-- This time around, they're "Tre Kronor kingpins."
During the 2006 Olympics in Torino, Vancouver Canucks
forwards Daniel and Henrik were utilitarian parts in a Swedish machine that won its first Winter Games gold since 1994.
But the 2010 Vancouver Olympics almost certainly won't be an identical performance for the Canucks' identical twins. Coach Bengt-Ake Gustafsson
will be relying on Henrik and Daniel to stoke up that Swedish firepower. The Sedins were unavailable for comment on Sunday morning -- the Canucks cancelled their morning skate in advance of Sunday night's game against the Calgary Flames
at the Pengrowth Saddledome -- but Daniel spoke recently of the anticipated changes in the brothers' Olympic roles.
"We played a smaller role (in Torino), I guess, but the good thing was that they made everyone feel important. We played a lot on the penalty kill in a third- and fourth-line role, but it was still fun because we were a big part of the team," Daniel told the Vancouver Canucks
' website just before Christmas.
"We don't know what kind of role to expect this year, because there's a lot of good Swedish players, but you always want to have a big role on the team, and hopefully we get that."

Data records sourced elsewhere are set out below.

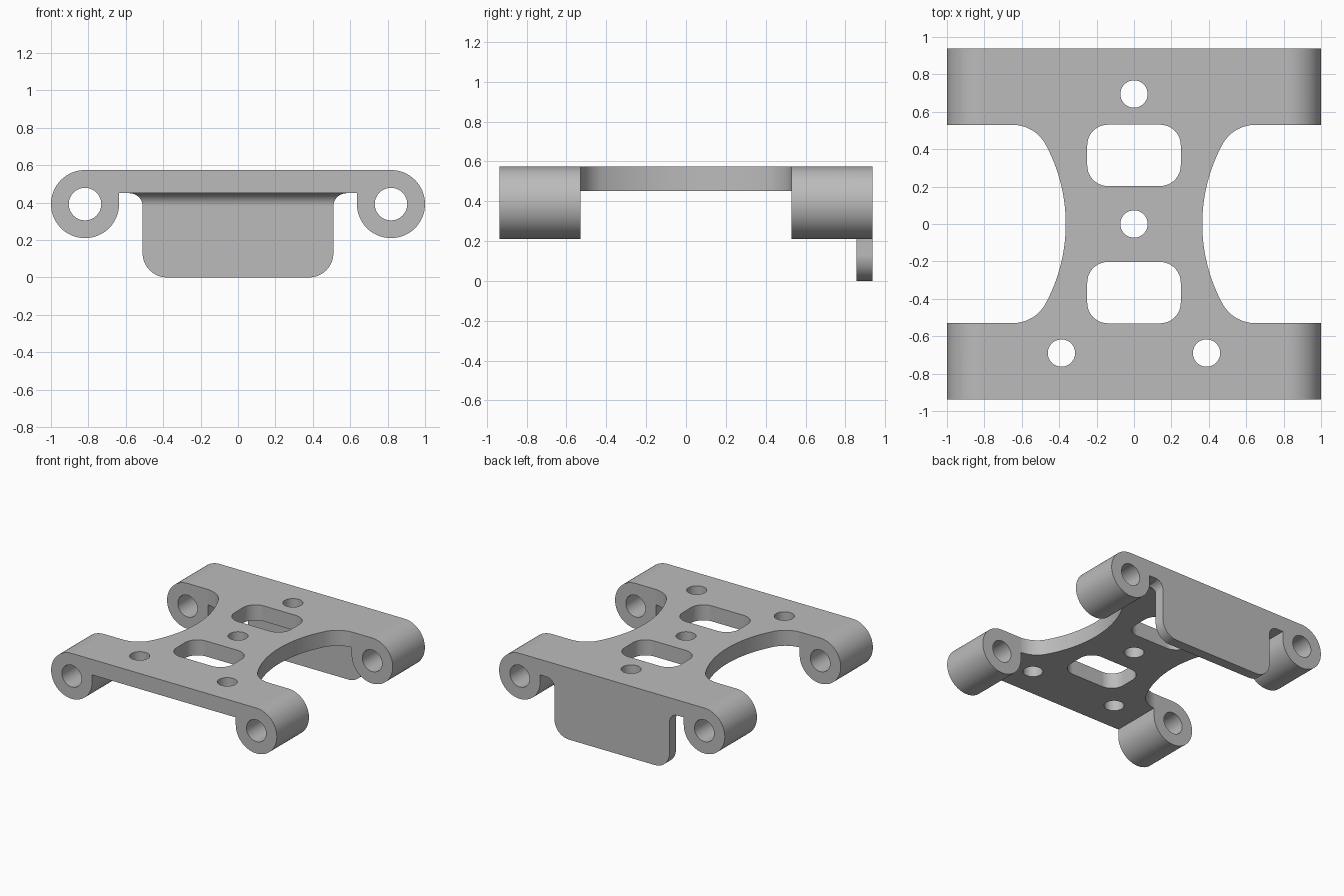
import bpy, bmesh, math
from mathutils import Vector

cube = bpy.data.objects.get("Cube")
if cube:
    bpy.data.objects.remove(cube, do_unlink=True)

grey = bpy.data.materials.new("plain grey")
grey.use_nodes = True
COLOUR = (0.5, 0.5, 0.5, 1)
grey.diffuse_color = COLOUR
grey.node_tree.nodes["Principled BSDF"].inputs["Base Color"].default_value = COLOUR

PLANES = {
    "xy": lambda u, v, w: Vector((u, v, w)),
    "xz": lambda u, v, w: Vector((u, w, v)),
    "yz": lambda u, v, w: Vector((w, u, v)),
}


def arc(cx, cy, r, start, end, steps=16):
    """Points on an arc, angles in degrees."""
    angles = [math.radians(start + (end - start) * i / steps) for i in range(steps + 1)]
    return [(cx + r * math.cos(a), cy + r * math.sin(a)) for a in angles]


def circle(cx, cy, r):
    return arc(cx, cy, r, 0, 360, 48)[:-1]


def rounded_rect(cx, cy, hx, hy, r):
    pts = []
    for sx, sy, a in ((1, 1, 0), (-1, 1, 90), (-1, -1, 180), (1, -1, 270)):
        pts += arc(cx + sx * (hx - r), cy + sy * (hy - r), r, a, a + 90, 10)
    return pts


def mirrored(half):
    """Close a right-hand half outline with its mirror image."""
    return half + [(-x, y) for x, y in reversed(half)]


def prism(name, plane, loops, low, high):
    """Extrude an outline with optional holes between two depths."""
    to3d = PLANES[plane]
    bm = bmesh.new()
    edges = []
    for loop in loops:
        pts = [p for i, p in enumerate(loop) if math.dist(p, loop[i - 1]) > 1e-4]
        verts = [bm.verts.new(to3d(u, v, low)) for u, v in pts]
        edges += [bm.edges.new((verts[i - 1], verts[i])) for i in range(len(verts))]
    bmesh.ops.triangle_fill(bm, use_beauty=True, edges=edges, normal=to3d(0, 0, 1))
    out = bmesh.ops.extrude_face_region(bm, geom=bm.faces[:], use_keep_orig=True)
    moved = [g for g in out["geom"] if isinstance(g, bmesh.types.BMVert)]
    bmesh.ops.translate(bm, verts=moved, vec=to3d(0, 0, high - low))
    bmesh.ops.recalc_face_normals(bm, faces=bm.faces[:])
    mesh = bpy.data.meshes.new(name)
    bm.to_mesh(mesh)
    bm.free()
    mesh.materials.append(grey)
    obj = bpy.data.objects.new(name, mesh)
    bpy.context.collection.objects.link(obj)
    return obj


def combine(target, other, operation):
    """Apply a boolean and discard the second solid."""
    mod = target.modifiers.new("combine", "BOOLEAN")
    mod.object, mod.operation, mod.solver = other, operation, "EXACT"
    bpy.context.view_layer.objects.active = target
    bpy.ops.object.modifier_apply(modifier=mod.name)
    bpy.data.objects.remove(other, do_unlink=True)


TOP, UNDER = 0.574, 0.45
END, BAR = 0.937, 0.53
LUG_X, LUG_Z, LUG_R = 0.818, 0.392, 0.182

# Side profile: flat deck with a bored barrel lug hanging at each end
section = mirrored([(LUG_X - LUG_R, UNDER)] + arc(LUG_X, LUG_Z, LUG_R, -180, 90, 48))
bores = [circle(s * LUG_X, LUG_Z, 0.087) for s in (-1, 1)]
body = prism("bracket_body", "xz", [section] + bores, -1.1, 1.1)

# Plan outline: two end bars joined by a waisted neck with filleted corners
waist_r, waist_x, fillet = 0.893, 1.258, 0.2
fy = BAR - fillet
dx = math.sqrt((waist_r - fillet) ** 2 - fy ** 2)
fx = waist_x - dx
tangent = 180 - math.degrees(math.atan2(fy, dx))
plan = mirrored(
    [(1.1, -END), (1.1, -BAR)]
    + arc(fx, -fy, fillet, 270, 360 - tangent)
    + arc(waist_x, 0, waist_r, 360 - tangent, tangent, 32)
    + arc(fx, fy, fillet, tangent, 90)
    + [(1.1, BAR), (1.1, END)]
)

# Slots and screw holes
slots = [rounded_rect(0, s * 0.367, 0.25, 0.164, 0.11) for s in (-1, 1)]
holes = [circle(x, y, 0.073) for x, y in ((0, 0), (0, 0.695), (-0.388, -0.69), (0.388, -0.69))]
combine(body, prism("plan_cutter", "xy", [plan] + slots + holes, -0.2, 0.8), "INTERSECT")

# Rear flange: rounded tab, flared and filleted where it meets the deck
R = 0.07
tab = mirrored(arc(0.38, 0.13, 0.13, 270, 360)
               + arc(0.51 + R, UNDER - R, R, 180, 90)
               + [(0.51 + R, 0.5)])
flange = prism("rear_flange", "xz", [tab], 0.7, 1.1)
thickness = [(END, -0.1), (END, 0.5), (0.855 - R, 0.5)]
thickness += arc(0.855 - R, UNDER - R, R, 90, 0) + [(0.855, -0.1)]
combine(flange, prism("flange_cutter", "yz", [thickness], -0.7, 0.7), "INTERSECT")
combine(body, flange, "UNION")

# Tidy flat faces and smooth the curved walls
bm = bmesh.new()
bm.from_mesh(body.data)
bmesh.ops.remove_doubles(bm, verts=bm.verts[:], dist=1e-5)
bmesh.ops.dissolve_limit(bm, angle_limit=0.002, verts=bm.verts[:], edges=bm.edges[:])
bm.to_mesh(body.data)
bm.free()
bpy.ops.object.select_all(action="DESELECT")
body.select_set(True)
bpy.context.view_layer.objects.active = body
bpy.ops.object.shade_smooth_by_angle(angle=math.radians(30))
weighted = body.modifiers.new("weighted normals", "WEIGHTED_NORMAL")
weighted.keep_sharp = True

Former NHL stalwart Peter Forsberg
, Detroit Red Wings
' duo Henrik Zetterberg
and Tomas Holmstrom
, Washington Capitals
sniper Nicklas Backstrom
, Columbus Blue Jackets
veteran Fredrik Modin
, and Ottawa Senators
captain Daniel Alfredsson
, who's currently out of action with a separated shoulder, are among the potent Swedish forwards named to the provisional roster Sunday.
But the 29-year-old Sedins, who've become the face of the Canucks in the past year or two, have been two of the NHL's most prominent, consistent and dynamic scorers since the lockout. In 591 regular-season games with Vancouver since the 2006 Olympics, the Sedins have a combined 179 goals among 592 points.
Henrik, who leads all Swedish-born NHL point producers with 49 -- that's tied for second-best across the league -- likes his team's chances at becoming the first repeat Olympic champions since the Soviets won in 1984 at Sarajevo and 1988 at Calgary.
"Looking back, we were really fortunate just to be a part of the Olympic experience and then to win, it was crazy. It's something I'll always remember for sure," Henrik told the Canucks' site.
"Everything went right for us. We won the right games; we lost to the Slovaks in the round robin, which gave us a little bit of an easier route to the finals; and all of the guys who were having great years over here came over and really kept playing at their peak.
"We've always won with defensive kind of hockey where you need all five guys on the ice to be on the same page," added Henrik. "We've never had the best team in any tournament and we've had to win by playing good team hockey and really coming together quickly."
Vancouver teammate Mikael Samuelsson
, 33, who was a linemate of the Sedin twins throughout most of the Torino tournament, was left off Sweden's provisional 2010 roster. Samuelsson entered Sunday night's game without a goal in 13 games.
Canucks defenseman Alexander Edler
, 23, had been considered a long shot to crack the Swedish roster, and did not make the country's eight-man defense corps.
Five other Canucks are believed to have a chance to be playing at GM Place in February. Goaltender Roberto Luongo
is considered a shoo-in as one of Canada's top two goaltenders, while it's a mere formality for Finland's Sami Salo
and Germany's Christian Ehrhoff
to be named to their respective countries' corps of defensemen.
Selke Trophy winner Ryan Kesler
, 25, of Livonia, Mich., is similarly considered to be a lock for the U.S. team. "I might get a couple of cheers, but mostly boos," he's quoted as saying on NBC.com's website. "It's going to be special for me."
If right winger Pavol Demitra
recovers in time from shoulder surgery, he'd be a hands-down, front-line forward for Slovakia.